## Problem description
Where the records below show a line containing "bracket = [(-.25, .42), (-.15, .42), (-.12, .34), (-.21, .33)]", start copying; end with the line containing "# Sole with a pinched waist", and copy it too.

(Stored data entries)

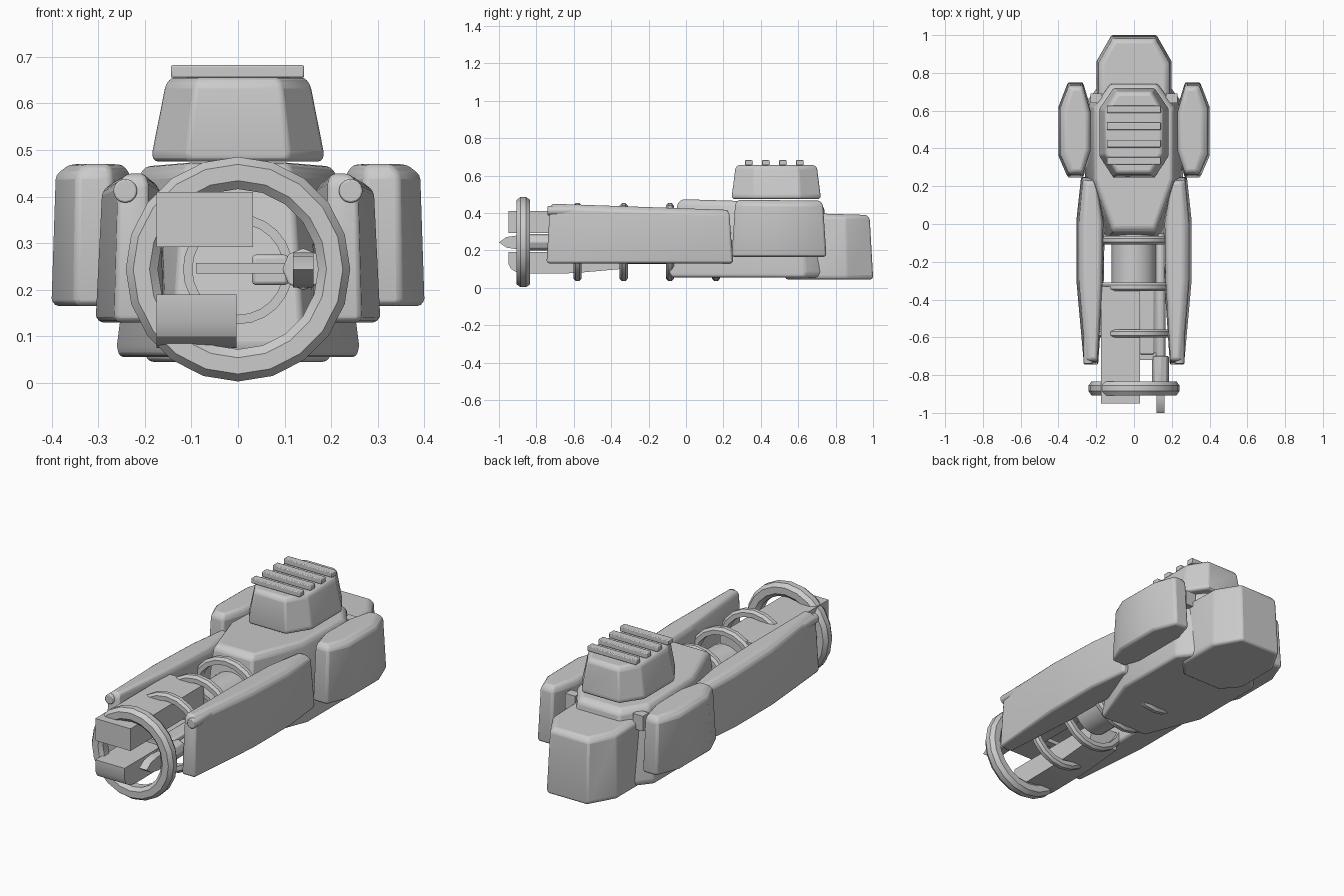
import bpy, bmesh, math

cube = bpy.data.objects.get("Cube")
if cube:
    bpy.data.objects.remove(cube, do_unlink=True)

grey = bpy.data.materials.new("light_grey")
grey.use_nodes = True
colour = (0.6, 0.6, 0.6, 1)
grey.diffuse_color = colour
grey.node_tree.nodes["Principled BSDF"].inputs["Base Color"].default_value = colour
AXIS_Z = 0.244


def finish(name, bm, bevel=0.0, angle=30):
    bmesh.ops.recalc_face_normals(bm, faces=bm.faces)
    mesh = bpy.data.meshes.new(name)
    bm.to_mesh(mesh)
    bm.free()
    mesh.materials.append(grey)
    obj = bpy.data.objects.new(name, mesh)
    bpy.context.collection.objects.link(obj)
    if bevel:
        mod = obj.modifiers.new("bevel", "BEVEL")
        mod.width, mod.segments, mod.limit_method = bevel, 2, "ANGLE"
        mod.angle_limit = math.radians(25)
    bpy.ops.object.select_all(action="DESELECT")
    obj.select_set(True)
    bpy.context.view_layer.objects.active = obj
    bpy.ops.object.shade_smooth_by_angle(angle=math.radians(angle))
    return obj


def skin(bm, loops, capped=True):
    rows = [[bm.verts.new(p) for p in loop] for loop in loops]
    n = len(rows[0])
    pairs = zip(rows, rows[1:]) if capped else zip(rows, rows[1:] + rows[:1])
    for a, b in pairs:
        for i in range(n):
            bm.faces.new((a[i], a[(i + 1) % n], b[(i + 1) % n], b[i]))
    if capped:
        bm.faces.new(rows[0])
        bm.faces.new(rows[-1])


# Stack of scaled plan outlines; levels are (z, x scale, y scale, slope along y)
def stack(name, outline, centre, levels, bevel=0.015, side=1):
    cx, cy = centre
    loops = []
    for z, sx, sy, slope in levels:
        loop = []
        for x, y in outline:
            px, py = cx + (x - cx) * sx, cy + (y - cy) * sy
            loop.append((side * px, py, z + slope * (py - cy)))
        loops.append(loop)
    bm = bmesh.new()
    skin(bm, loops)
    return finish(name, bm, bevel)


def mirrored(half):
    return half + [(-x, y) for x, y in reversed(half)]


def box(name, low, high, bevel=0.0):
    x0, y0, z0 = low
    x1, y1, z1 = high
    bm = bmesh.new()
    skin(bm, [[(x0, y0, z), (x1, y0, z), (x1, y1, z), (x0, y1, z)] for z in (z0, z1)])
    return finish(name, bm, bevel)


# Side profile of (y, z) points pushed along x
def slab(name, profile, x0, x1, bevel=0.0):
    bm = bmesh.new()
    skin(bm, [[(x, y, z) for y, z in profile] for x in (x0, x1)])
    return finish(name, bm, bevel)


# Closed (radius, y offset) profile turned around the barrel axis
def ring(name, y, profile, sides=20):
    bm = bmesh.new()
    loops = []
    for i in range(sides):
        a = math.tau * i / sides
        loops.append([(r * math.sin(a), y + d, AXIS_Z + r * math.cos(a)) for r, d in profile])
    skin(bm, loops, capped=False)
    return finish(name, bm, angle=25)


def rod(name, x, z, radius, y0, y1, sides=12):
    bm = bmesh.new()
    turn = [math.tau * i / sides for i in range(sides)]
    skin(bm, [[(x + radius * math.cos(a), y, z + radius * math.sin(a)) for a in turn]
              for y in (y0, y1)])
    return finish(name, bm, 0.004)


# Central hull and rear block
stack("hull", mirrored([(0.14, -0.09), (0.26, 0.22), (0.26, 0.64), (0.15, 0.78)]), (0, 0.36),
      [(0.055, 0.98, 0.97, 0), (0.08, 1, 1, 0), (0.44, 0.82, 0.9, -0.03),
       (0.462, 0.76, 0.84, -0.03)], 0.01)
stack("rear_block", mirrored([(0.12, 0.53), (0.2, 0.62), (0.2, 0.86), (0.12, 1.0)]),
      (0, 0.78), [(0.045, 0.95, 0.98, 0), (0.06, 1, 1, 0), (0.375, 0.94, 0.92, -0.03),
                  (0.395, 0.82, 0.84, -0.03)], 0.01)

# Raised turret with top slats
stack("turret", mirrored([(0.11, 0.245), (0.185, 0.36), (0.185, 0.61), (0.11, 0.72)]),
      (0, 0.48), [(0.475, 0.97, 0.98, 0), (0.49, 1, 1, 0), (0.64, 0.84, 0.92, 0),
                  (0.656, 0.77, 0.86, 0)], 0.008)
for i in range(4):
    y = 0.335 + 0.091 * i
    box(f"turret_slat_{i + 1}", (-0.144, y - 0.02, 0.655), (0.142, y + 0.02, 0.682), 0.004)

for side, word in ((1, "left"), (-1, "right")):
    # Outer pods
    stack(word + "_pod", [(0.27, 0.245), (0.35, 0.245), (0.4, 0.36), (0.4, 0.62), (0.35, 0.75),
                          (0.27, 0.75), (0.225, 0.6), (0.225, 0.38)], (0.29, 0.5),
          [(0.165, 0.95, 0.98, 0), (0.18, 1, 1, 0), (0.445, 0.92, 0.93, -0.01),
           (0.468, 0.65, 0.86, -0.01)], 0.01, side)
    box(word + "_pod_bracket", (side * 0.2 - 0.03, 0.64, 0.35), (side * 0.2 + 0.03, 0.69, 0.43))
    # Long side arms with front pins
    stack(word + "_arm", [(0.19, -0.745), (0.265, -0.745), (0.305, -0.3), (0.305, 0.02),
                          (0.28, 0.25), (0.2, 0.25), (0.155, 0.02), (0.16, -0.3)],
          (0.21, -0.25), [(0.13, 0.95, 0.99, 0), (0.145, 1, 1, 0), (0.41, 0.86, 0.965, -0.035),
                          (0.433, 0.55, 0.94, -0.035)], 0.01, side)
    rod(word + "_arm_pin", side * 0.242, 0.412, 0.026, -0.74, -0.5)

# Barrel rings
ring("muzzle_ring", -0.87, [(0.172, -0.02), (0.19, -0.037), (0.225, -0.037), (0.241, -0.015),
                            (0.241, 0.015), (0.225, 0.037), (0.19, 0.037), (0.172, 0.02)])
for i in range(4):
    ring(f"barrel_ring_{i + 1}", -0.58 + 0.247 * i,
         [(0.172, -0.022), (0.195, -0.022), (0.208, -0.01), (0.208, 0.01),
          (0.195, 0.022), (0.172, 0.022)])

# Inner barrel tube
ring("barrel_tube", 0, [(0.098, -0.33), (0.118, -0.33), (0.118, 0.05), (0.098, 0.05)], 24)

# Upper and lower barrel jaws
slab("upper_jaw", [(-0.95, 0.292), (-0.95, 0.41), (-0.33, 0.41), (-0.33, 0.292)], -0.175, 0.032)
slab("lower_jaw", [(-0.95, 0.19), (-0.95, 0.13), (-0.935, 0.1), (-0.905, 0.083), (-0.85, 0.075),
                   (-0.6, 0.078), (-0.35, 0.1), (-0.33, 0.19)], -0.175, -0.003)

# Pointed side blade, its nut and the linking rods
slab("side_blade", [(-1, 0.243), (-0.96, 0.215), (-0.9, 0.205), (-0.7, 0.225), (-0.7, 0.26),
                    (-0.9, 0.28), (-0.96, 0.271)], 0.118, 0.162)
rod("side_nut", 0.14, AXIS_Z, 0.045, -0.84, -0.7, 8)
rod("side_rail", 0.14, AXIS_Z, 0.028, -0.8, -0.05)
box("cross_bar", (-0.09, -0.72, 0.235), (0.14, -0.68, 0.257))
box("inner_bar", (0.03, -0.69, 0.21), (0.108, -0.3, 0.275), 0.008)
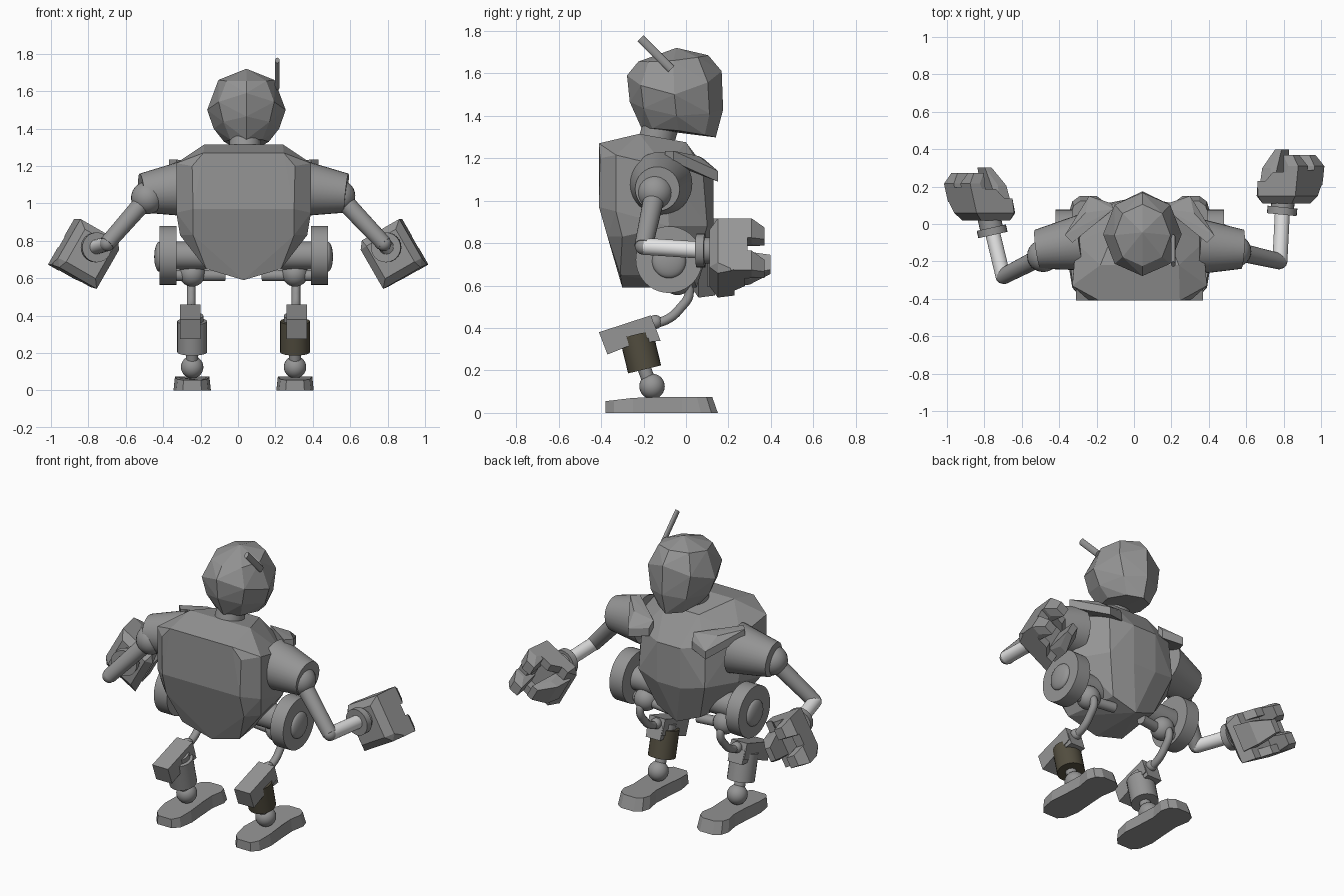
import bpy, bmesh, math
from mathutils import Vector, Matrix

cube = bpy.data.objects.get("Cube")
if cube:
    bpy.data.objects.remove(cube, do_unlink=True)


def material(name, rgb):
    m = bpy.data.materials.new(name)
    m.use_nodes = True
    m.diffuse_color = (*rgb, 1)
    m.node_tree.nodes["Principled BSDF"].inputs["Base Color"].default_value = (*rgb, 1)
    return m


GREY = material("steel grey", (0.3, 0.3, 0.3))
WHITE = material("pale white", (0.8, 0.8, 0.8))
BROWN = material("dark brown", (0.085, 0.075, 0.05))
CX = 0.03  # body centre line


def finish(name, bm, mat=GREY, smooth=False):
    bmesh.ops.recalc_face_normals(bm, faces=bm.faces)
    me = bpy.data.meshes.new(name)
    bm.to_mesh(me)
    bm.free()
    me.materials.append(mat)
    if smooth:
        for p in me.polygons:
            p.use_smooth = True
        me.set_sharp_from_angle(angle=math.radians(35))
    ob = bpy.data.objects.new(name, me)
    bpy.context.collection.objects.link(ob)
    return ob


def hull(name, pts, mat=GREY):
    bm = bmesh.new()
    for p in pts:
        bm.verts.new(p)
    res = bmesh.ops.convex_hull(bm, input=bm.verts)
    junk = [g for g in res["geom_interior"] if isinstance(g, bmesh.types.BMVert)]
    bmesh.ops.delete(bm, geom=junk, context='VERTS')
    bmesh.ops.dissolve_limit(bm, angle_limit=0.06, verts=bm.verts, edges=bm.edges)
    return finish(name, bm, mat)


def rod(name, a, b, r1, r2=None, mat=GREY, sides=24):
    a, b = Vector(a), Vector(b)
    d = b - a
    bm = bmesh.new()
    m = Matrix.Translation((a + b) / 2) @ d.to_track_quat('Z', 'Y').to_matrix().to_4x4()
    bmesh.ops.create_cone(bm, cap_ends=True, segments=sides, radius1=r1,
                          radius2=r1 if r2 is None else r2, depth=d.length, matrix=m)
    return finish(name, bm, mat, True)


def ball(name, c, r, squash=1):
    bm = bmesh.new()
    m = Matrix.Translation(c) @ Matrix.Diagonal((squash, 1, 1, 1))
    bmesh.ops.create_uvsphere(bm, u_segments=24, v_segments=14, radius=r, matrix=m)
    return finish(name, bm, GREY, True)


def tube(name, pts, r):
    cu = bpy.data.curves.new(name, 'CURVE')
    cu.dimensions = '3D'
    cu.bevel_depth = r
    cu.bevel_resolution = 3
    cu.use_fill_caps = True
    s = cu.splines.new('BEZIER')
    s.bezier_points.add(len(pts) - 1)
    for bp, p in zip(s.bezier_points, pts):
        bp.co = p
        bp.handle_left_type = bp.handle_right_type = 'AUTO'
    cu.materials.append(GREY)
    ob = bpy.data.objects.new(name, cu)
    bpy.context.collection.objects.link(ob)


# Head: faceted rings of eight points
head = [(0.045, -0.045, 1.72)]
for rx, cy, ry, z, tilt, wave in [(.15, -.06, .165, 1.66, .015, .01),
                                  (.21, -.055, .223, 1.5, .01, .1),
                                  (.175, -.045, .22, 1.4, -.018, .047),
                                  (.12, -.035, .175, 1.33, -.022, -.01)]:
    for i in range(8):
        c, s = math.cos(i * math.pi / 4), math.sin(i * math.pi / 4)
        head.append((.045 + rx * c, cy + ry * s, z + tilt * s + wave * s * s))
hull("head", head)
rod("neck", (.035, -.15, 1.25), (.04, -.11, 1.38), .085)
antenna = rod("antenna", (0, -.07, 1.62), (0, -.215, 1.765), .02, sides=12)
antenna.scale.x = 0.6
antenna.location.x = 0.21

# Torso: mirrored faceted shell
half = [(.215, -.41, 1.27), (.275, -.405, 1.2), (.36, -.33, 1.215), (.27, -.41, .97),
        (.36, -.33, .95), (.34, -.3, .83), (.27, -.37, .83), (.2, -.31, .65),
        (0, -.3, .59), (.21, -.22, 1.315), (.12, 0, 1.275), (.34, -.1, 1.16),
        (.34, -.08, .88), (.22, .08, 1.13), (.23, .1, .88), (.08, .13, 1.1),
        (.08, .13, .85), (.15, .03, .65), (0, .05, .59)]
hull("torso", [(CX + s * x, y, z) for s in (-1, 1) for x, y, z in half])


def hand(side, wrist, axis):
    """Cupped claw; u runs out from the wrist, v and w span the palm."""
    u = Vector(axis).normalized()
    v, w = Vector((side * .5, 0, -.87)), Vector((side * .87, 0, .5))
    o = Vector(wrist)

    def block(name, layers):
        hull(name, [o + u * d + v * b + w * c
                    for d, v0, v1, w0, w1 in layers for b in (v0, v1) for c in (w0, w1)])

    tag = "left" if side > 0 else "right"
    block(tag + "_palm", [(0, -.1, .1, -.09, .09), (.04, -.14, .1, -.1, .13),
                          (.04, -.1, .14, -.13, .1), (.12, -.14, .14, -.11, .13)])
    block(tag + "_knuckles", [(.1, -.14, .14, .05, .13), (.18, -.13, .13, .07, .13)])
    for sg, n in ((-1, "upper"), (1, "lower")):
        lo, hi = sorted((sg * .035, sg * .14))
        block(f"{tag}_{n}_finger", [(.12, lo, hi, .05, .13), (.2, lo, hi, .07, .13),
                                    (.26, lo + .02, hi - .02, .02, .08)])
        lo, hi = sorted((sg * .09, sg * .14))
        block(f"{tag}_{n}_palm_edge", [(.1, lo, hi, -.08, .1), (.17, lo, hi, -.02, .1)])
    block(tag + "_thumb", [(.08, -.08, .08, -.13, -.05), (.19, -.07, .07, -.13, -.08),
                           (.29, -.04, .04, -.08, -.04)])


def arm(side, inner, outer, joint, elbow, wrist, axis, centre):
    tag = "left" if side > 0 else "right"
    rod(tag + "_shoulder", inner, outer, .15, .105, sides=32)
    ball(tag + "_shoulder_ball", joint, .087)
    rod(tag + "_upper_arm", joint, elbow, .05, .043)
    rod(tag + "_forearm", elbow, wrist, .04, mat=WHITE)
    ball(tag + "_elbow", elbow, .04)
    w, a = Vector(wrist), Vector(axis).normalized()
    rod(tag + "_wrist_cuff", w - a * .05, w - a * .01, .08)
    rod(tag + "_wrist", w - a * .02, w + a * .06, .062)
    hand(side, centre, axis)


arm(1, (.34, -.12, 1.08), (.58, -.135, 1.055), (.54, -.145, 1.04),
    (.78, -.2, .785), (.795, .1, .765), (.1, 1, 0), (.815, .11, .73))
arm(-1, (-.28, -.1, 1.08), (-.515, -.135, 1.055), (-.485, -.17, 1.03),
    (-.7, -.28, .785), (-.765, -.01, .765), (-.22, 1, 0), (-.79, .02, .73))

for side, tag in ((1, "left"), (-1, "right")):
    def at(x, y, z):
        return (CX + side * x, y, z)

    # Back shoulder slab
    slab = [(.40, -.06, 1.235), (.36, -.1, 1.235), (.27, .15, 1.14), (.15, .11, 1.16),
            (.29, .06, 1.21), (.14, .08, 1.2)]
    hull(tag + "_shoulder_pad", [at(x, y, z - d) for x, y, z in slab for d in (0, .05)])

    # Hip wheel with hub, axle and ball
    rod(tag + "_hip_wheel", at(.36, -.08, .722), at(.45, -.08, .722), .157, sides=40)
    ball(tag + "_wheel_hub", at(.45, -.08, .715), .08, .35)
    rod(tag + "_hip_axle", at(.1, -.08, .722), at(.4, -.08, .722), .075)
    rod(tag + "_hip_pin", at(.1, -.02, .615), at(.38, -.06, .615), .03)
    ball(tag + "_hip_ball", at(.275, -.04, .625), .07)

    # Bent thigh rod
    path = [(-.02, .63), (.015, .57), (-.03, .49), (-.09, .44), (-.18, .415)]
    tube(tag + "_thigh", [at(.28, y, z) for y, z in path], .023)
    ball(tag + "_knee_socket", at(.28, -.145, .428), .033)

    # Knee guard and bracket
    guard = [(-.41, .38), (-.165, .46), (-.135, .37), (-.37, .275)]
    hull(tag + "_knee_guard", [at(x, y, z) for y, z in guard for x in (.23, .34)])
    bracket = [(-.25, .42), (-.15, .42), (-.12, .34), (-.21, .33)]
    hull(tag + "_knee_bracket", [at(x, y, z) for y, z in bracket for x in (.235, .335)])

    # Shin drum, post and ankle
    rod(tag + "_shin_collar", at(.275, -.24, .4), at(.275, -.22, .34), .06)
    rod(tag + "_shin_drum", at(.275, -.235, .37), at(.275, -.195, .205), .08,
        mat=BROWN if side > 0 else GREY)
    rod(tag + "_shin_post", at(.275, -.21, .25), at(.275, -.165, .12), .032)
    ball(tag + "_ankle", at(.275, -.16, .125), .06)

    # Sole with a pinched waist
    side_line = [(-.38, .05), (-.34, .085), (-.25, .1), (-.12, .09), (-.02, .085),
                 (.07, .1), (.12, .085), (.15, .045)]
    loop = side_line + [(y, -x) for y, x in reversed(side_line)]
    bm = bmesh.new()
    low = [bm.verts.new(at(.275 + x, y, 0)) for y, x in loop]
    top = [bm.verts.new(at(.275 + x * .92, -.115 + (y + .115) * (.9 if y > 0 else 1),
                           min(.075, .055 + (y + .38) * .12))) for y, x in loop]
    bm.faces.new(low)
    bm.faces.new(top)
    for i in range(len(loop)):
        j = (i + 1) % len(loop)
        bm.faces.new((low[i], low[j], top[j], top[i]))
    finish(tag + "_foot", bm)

## Output below
    bracket = [(-.25, .42), (-.15, .42), (-.12, .34), (-.21, .33)]
    hull(tag + "_knee_bracket", [at(x, y, z) for y, z in bracket for x in (.235, .335)])

    # Shin drum, post and ankle
    rod(tag + "_shin_collar", at(.275, -.24, .4), at(.275, -.22, .34), .06)
    rod(tag + "_shin_drum", at(.275, -.235, .37), at(.275, -.195, .205), .08,
        mat=BROWN if side > 0 else GREY)
    rod(tag + "_shin_post", at(.275, -.21, .25), at(.275, -.165, .12), .032)
    ball(tag + "_ankle", at(.275, -.16, .125), .06)

    # Sole with a pinched waist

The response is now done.